The TV unit will post a slim operating profit for this year, with the margin rising to between 2% and 4% by fiscal 2018, Sony forecasts.

Some analysts say that short of a 5% margin, it makes little sense for Sony to keep making TVs, and that the company should focus instead on its more promising operations, including PlayStation videogames, smartphone camera sensors, movies and television programming.

"If the segment can't lay out a realistic blueprint for growth, it should be a candidate for spinoff," said Eiichi Katayama, head of Japan research at Bank of America Merrill Lynch.

Sony Chief Executive Kazuo Hirai has said the company would consider entering a TV-making partnership. And Mr. Imamura didn't rule out a sale if the business falters again. He said "many plans," including a further paring-back of the division, are being considered "at various levels" if consistent profits remain out of reach. "Keeping the TV business is important, but sustaining Sony's business management as a whole is more essential."

Even if its TV unit returns to the black, Sony faces difficult choices as it tries to navigate what is an increasingly tough, low-margin business.

During the long slump, Sony concentrated on price and design by introducing entry models or thin-bezel lineups in order to stay competitive in TVs, but the latest sets build on its traditional strengths in picture and sound quality, Mr. Imamura said.

"The difference is clear, especially when watching DVD or Blu-ray anime movies," said Junpei Irie, a 34-year-old auto-parts engineer in Kyoto, Japan, who last month spent nearly $2,000 on a Sony 4K TV.

Mr. Irie said the TV was also easy to use because the user interface reminded him of his PlayStation videogame console, of which he is fan.

Mr. Imamura said that instead of chasing market share, Sony will focus on high-end TVs, including so-called 4K sets, which offer four times the resolution of conventional high-definition TVs. Sales of 4K sets have driven the company's TV revenue growth since 2012. The goal, he said, was to ensure profitability even if sales fall by 20% to 30%--the same objective Sony has set out for its struggling smartphone unit.

"Our commitment is we will be profitable, no matter what happens to the industry," said Mr. Imamura, who has been leading the TV turnaround effort since 2011. The 57-year-old Sony executive previously made the company's digital-camera business a smashing success.

DisplaySearch projects that 4K TVs overall will account for 19% of industry revenue world-wide this year, despite representing only 8% of sets sold, with the portions rising to 45% and 27%, respectively, by 2017. In the third quarter, Sony captured 19% of 4K revenue in North America, where the company otherwise struggles, though its share paled compared to Samsung's 52%, according to DisplaySearch.

In the era of so-called smart, Internet-connected TVs, Mr. Imamura said he wants to improve software interfaces to make it easier to access cloud-based content so that users have to push fewer buttons on their remote controls.

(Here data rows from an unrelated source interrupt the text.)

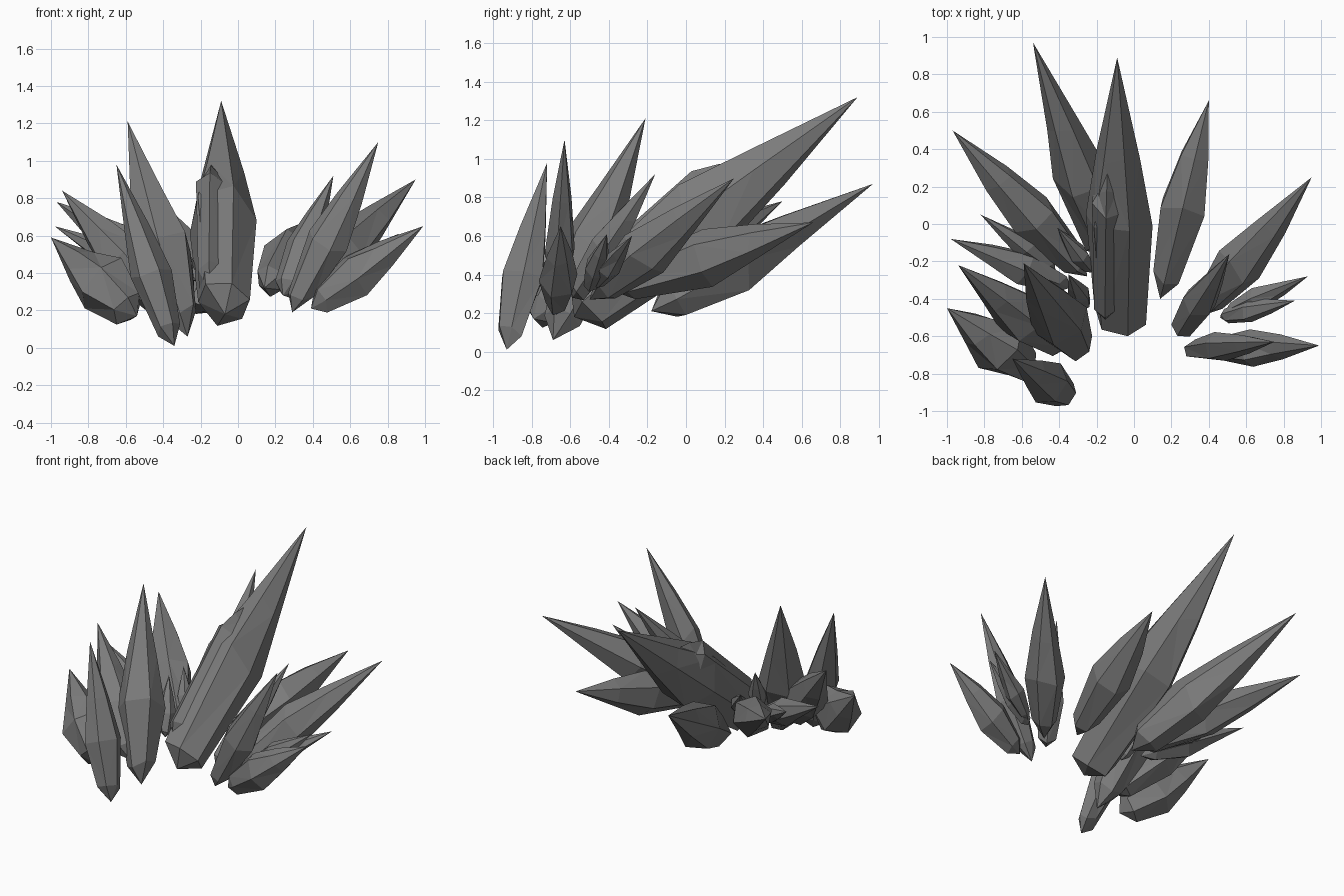
import bpy
import bmesh
import math
import random
from mathutils import Vector

cube = bpy.data.objects.get("Cube")
if cube:
    bpy.data.objects.remove(cube, do_unlink=True)

# Single stone colour
stone = bpy.data.materials.new("grey crystal")
stone.use_nodes = True
colour = (0.2, 0.2, 0.2, 1)
stone.diffuse_color = colour
stone.node_tree.nodes["Principled BSDF"].inputs["Base Color"].default_value = colour

rng = random.Random(4)
SIDES = 6


def shard(name, base, tip, wide, deep, belly=0.4, foot=0.64):
    """Faceted crystal from a blunt base to a sharp tip, widest at the belly."""
    base, tip = Vector(base), Vector(tip)
    axis = tip - base
    side = axis.cross(Vector((0, 0, 1))).normalized()
    up = side.cross(axis).normalized()
    twist = rng.uniform(0, math.tau / SIDES)
    bm = bmesh.new()
    root, point = bm.verts.new(base), bm.verts.new(tip)
    # Rings: blunt foot, belly, shoulder
    rings = []
    for along, size in ((belly * (1 - foot) * 0.7, foot), (belly, 1.05),
                        (belly + (1 - belly) * 0.42, 0.65)):
        ring = []
        for i in range(SIDES):
            angle = twist + math.tau * i / SIDES
            t = along + rng.uniform(-0.03, 0.03)
            r = size * rng.uniform(0.94, 1.06)
            ring.append(bm.verts.new(base + axis * t
                                     + side * math.cos(angle) * r * wide
                                     + up * math.sin(angle) * r * deep))
        rings.append(ring)
    for i in range(SIDES):
        j = (i + 1) % SIDES
        bm.faces.new((root, rings[0][j], rings[0][i]))
        bm.faces.new((point, rings[-1][i], rings[-1][j]))
        for low, high in zip(rings, rings[1:]):
            bm.faces.new((low[i], low[j], high[j], high[i]))
    bmesh.ops.triangulate(bm, faces=[f for f in bm.faces if len(f.verts) > 3])
    bmesh.ops.recalc_face_normals(bm, faces=bm.faces)
    mesh = bpy.data.meshes.new(name)
    bm.to_mesh(mesh)
    bm.free()
    mesh.materials.append(stone)
    bpy.context.collection.objects.link(bpy.data.objects.new(name, mesh))


# Large shards in the middle and at the back
shard("main_shard", (-.07, -.58, .18), (-.09, .89, 1.32), .18, .2, .43, .78)
shard("main_side_shard", (-.15, -.52, .3), (-.14, .33, .98), .09, .15, .76, .8)
shard("back_right_shard", (-.13, -.18, .21), (-.54, .97, .87), .14, .16, .38, .72)
shard("back_left_shard", (.14, -.4, .32), (.40, .66, .67), .13, .14, .48)

# Left fan
shard("left_wide_shard", (.33, -.5, .27), (.95, .25, .9), .12, .13)
shard("left_inner_shard", (.24, -.59, .28), (.51, -.16, .92), .09, .09, .4, .75)
shard("left_tall_shard", (.29, -.67, .19), (.75, -.63, 1.1), .08, .11)
shard("left_front_shard", (.39, -.67, .21), (.99, -.65, .65), .1, .12)
shard("left_small_upper", (.48, -.48, .33), (.93, -.28, .6), .06, .06)
shard("left_small_lower", (.46, -.5, .32), (.86, -.41, .61), .06, .07)

# Right fan
shard("right_back_shard", (-.25, -.28, .33), (-.97, .5, .78), .13, .13)
shard("right_side_shard", (-.34, -.34, .32), (-.98, -.08, .65), .09, .09)
shard("right_small_shard", (-.42, -.25, .38), (-.82, .05, .62), .06, .06)
shard("right_middle_shard", (-.37, -.67, .2), (-.94, -.22, .84), .13, .14)
shard("right_tall_shard", (-.27, -.69, .06), (-.59, -.21, 1.21), .15, .15)
shard("right_low_shard", (-.54, -.79, .17), (-1, -.45, .59), .15, .16)
shard("right_front_shard", (-.34, -.93, .01), (-.65, -.72, .98), .12, .1)

# Little chips between the large shards
shard("chip_back", (-.22, -.26, .36), (-.41, -.02, .6), .05, .06)
shard("chip_inner", (-.26, -.44, .3), (-.35, -.27, .65), .06, .06)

Mr. Imamura said his team was working closely with engineers in the PlayStation division and in Sony's Xperia smartphone unit, in order to streamline connections with the Internet-based devices. As boundaries between digital media continue to blur, Sony recently disclosed plans for a service called PlayStation Vue, which will provide television content to U.S. viewers via PlayStation consoles.

"The TV should really be easy and stress-free, because people watch it while leaning back," Mr. Imamura said. "That's our definition of smart TV."

Masahiro Ono, an analyst at Morgan Stanley MUFG Securities, said there is no urgency to sell the TV business as long as it is profitable.

"They should try to remain profitable and make further efforts to slim down the organization so that the financial burden would be light even if Sony decides to sell the business," Mr. Ono said.